(Collected data)
◆ ◆ ◆

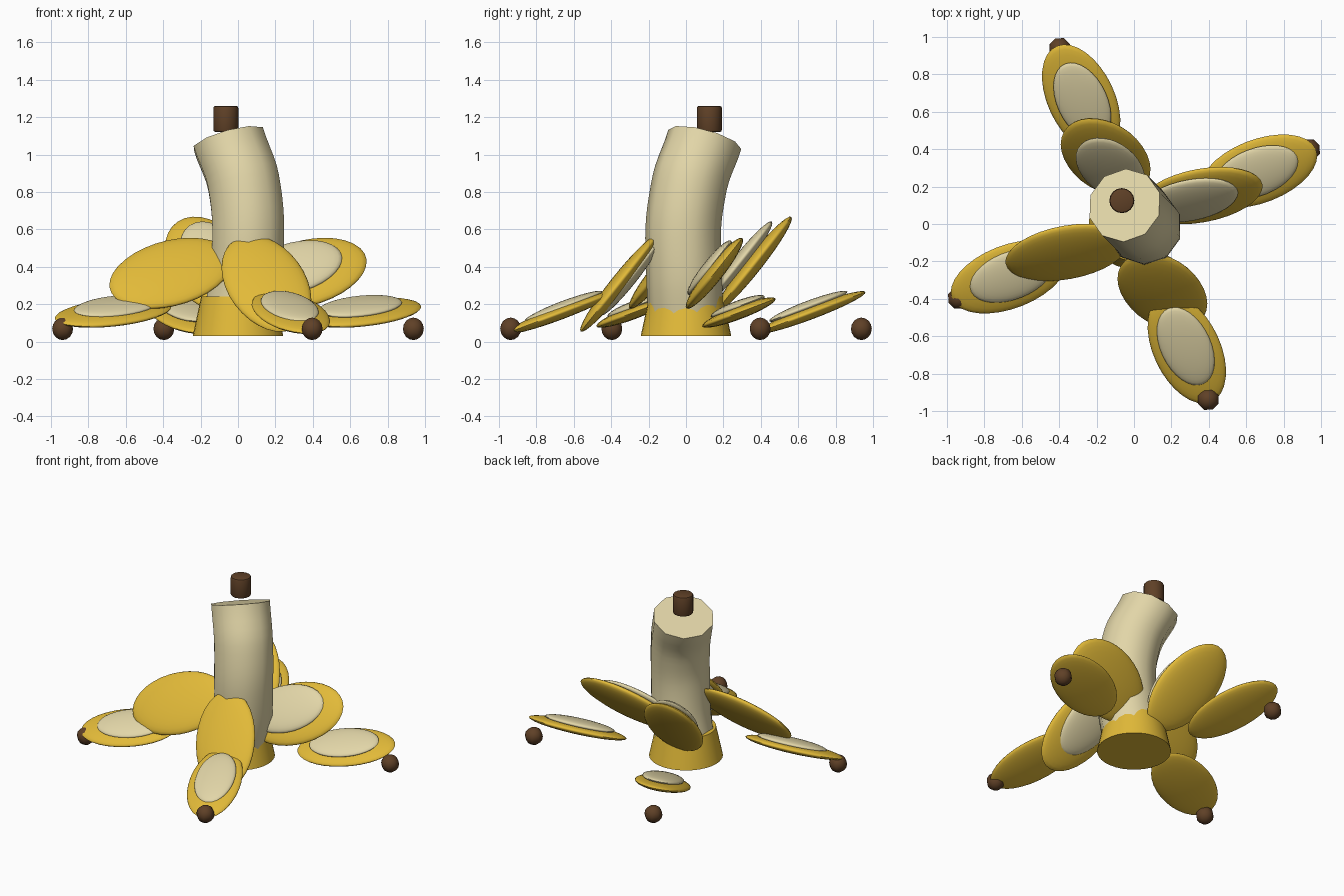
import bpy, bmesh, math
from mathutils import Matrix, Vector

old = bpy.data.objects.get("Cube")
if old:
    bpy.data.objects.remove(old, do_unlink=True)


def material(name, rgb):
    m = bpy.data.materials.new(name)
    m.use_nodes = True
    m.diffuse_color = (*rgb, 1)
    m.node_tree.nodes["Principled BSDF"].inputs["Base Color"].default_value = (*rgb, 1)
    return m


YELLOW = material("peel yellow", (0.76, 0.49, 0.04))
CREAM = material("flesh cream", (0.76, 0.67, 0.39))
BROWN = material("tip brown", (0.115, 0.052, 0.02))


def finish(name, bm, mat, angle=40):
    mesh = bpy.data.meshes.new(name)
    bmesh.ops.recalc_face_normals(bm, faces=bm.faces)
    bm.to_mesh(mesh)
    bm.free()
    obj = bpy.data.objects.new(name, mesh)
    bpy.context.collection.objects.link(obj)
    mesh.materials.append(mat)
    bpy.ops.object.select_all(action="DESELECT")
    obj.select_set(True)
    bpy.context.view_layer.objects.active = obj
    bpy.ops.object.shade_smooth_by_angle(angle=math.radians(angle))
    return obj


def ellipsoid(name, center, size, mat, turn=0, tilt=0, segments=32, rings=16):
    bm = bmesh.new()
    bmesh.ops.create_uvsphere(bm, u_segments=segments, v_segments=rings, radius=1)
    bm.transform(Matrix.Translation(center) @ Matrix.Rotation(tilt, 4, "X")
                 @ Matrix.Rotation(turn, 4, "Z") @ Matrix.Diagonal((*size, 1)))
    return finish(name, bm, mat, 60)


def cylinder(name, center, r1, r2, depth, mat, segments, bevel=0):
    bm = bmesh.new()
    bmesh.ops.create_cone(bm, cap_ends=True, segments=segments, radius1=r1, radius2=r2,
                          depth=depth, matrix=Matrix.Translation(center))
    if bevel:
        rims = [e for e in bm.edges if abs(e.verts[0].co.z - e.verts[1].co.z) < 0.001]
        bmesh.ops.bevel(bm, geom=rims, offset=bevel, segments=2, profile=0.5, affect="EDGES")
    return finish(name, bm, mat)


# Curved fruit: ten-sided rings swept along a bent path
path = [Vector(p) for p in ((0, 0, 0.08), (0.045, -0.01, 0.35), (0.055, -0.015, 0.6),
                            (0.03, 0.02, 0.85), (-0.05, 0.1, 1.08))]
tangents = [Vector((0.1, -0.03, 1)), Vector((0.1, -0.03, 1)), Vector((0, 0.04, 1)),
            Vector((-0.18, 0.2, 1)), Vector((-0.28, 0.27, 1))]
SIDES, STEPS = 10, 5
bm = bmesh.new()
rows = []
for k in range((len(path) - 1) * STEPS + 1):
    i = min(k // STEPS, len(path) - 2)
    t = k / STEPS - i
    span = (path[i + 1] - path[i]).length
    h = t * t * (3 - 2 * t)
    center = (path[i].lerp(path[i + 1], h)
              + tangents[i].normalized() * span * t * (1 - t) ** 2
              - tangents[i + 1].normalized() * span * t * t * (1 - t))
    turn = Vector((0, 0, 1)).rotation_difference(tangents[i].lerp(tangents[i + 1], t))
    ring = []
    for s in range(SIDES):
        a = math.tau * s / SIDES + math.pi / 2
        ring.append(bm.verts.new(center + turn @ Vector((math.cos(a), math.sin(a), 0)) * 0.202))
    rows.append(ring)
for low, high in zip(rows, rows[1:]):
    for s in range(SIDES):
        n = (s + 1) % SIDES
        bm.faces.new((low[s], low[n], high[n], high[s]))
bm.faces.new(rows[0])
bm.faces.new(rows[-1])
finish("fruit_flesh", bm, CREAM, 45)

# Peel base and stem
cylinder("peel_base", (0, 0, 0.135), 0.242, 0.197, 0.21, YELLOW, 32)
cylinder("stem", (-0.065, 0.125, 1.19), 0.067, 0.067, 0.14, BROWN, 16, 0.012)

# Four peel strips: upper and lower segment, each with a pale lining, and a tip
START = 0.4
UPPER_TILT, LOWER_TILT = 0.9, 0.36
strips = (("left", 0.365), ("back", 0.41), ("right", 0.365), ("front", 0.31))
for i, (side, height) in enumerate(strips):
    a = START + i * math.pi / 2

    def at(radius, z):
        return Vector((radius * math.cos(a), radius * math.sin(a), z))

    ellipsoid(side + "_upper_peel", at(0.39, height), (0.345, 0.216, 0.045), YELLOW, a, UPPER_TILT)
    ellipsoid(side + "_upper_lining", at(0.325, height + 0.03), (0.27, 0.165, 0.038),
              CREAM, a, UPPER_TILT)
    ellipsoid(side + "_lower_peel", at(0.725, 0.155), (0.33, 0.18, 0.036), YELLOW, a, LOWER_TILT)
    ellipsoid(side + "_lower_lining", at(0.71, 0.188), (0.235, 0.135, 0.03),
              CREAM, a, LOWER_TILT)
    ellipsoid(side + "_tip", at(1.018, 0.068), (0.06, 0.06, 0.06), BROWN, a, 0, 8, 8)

◆ ◆ ◆

#### PROBLEM STATEMENT
Could the data above be repeated exactly, with every picture dropped?

#### OUTPUT OF THE EXERCISE
import bpy, bmesh, math
from mathutils import Matrix, Vector

old = bpy.data.objects.get("Cube")
if old:
    bpy.data.objects.remove(old, do_unlink=True)


def material(name, rgb):
    m = bpy.data.materials.new(name)
    m.use_nodes = True
    m.diffuse_color = (*rgb, 1)
    m.node_tree.nodes["Principled BSDF"].inputs["Base Color"].default_value = (*rgb, 1)
    return m


YELLOW = material("peel yellow", (0.76, 0.49, 0.04))
CREAM = material("flesh cream", (0.76, 0.67, 0.39))
BROWN = material("tip brown", (0.115, 0.052, 0.02))


def finish(name, bm, mat, angle=40):
    mesh = bpy.data.meshes.new(name)
    bmesh.ops.recalc_face_normals(bm, faces=bm.faces)
    bm.to_mesh(mesh)
    bm.free()
    obj = bpy.data.objects.new(name, mesh)
    bpy.context.collection.objects.link(obj)
    mesh.materials.append(mat)
    bpy.ops.object.select_all(action="DESELECT")
    obj.select_set(True)
    bpy.context.view_layer.objects.active = obj
    bpy.ops.object.shade_smooth_by_angle(angle=math.radians(angle))
    return obj


def ellipsoid(name, center, size, mat, turn=0, tilt=0, segments=32, rings=16):
    bm = bmesh.new()
    bmesh.ops.create_uvsphere(bm, u_segments=segments, v_segments=rings, radius=1)
    bm.transform(Matrix.Translation(center) @ Matrix.Rotation(tilt, 4, "X")
                 @ Matrix.Rotation(turn, 4, "Z") @ Matrix.Diagonal((*size, 1)))
    return finish(name, bm, mat, 60)


def cylinder(name, center, r1, r2, depth, mat, segments, bevel=0):
    bm = bmesh.new()
    bmesh.ops.create_cone(bm, cap_ends=True, segments=segments, radius1=r1, radius2=r2,
                          depth=depth, matrix=Matrix.Translation(center))
    if bevel:
        rims = [e for e in bm.edges if abs(e.verts[0].co.z - e.verts[1].co.z) < 0.001]
        bmesh.ops.bevel(bm, geom=rims, offset=bevel, segments=2, profile=0.5, affect="EDGES")
    return finish(name, bm, mat)


# Curved fruit: ten-sided rings swept along a bent path
path = [Vector(p) for p in ((0, 0, 0.08), (0.045, -0.01, 0.35), (0.055, -0.015, 0.6),
                            (0.03, 0.02, 0.85), (-0.05, 0.1, 1.08))]
tangents = [Vector((0.1, -0.03, 1)), Vector((0.1, -0.03, 1)), Vector((0, 0.04, 1)),
            Vector((-0.18, 0.2, 1)), Vector((-0.28, 0.27, 1))]
SIDES, STEPS = 10, 5
bm = bmesh.new()
rows = []
for k in range((len(path) - 1) * STEPS + 1):
    i = min(k // STEPS, len(path) - 2)
    t = k / STEPS - i
    span = (path[i + 1] - path[i]).length
    h = t * t * (3 - 2 * t)
    center = (path[i].lerp(path[i + 1], h)
              + tangents[i].normalized() * span * t * (1 - t) ** 2
              - tangents[i + 1].normalized() * span * t * t * (1 - t))
    turn = Vector((0, 0, 1)).rotation_difference(tangents[i].lerp(tangents[i + 1], t))
    ring = []
    for s in range(SIDES):
        a = math.tau * s / SIDES + math.pi / 2
        ring.append(bm.verts.new(center + turn @ Vector((math.cos(a), math.sin(a), 0)) * 0.202))
    rows.append(ring)
for low, high in zip(rows, rows[1:]):
    for s in range(SIDES):
        n = (s + 1) % SIDES
        bm.faces.new((low[s], low[n], high[n], high[s]))
bm.faces.new(rows[0])
bm.faces.new(rows[-1])
finish("fruit_flesh", bm, CREAM, 45)

# Peel base and stem
cylinder("peel_base", (0, 0, 0.135), 0.242, 0.197, 0.21, YELLOW, 32)
cylinder("stem", (-0.065, 0.125, 1.19), 0.067, 0.067, 0.14, BROWN, 16, 0.012)

# Four peel strips: upper and lower segment, each with a pale lining, and a tip
START = 0.4
UPPER_TILT, LOWER_TILT = 0.9, 0.36
strips = (("left", 0.365), ("back", 0.41), ("right", 0.365), ("front", 0.31))
for i, (side, height) in enumerate(strips):
    a = START + i * math.pi / 2

    def at(radius, z):
        return Vector((radius * math.cos(a), radius * math.sin(a), z))

    ellipsoid(side + "_upper_peel", at(0.39, height), (0.345, 0.216, 0.045), YELLOW, a, UPPER_TILT)
    ellipsoid(side + "_upper_lining", at(0.325, height + 0.03), (0.27, 0.165, 0.038),
              CREAM, a, UPPER_TILT)
    ellipsoid(side + "_lower_peel", at(0.725, 0.155), (0.33, 0.18, 0.036), YELLOW, a, LOWER_TILT)
    ellipsoid(side + "_lower_lining", at(0.71, 0.188), (0.235, 0.135, 0.03),
              CREAM, a, LOWER_TILT)
    ellipsoid(side + "_tip", at(1.018, 0.068), (0.06, 0.06, 0.06), BROWN, a, 0, 8, 8)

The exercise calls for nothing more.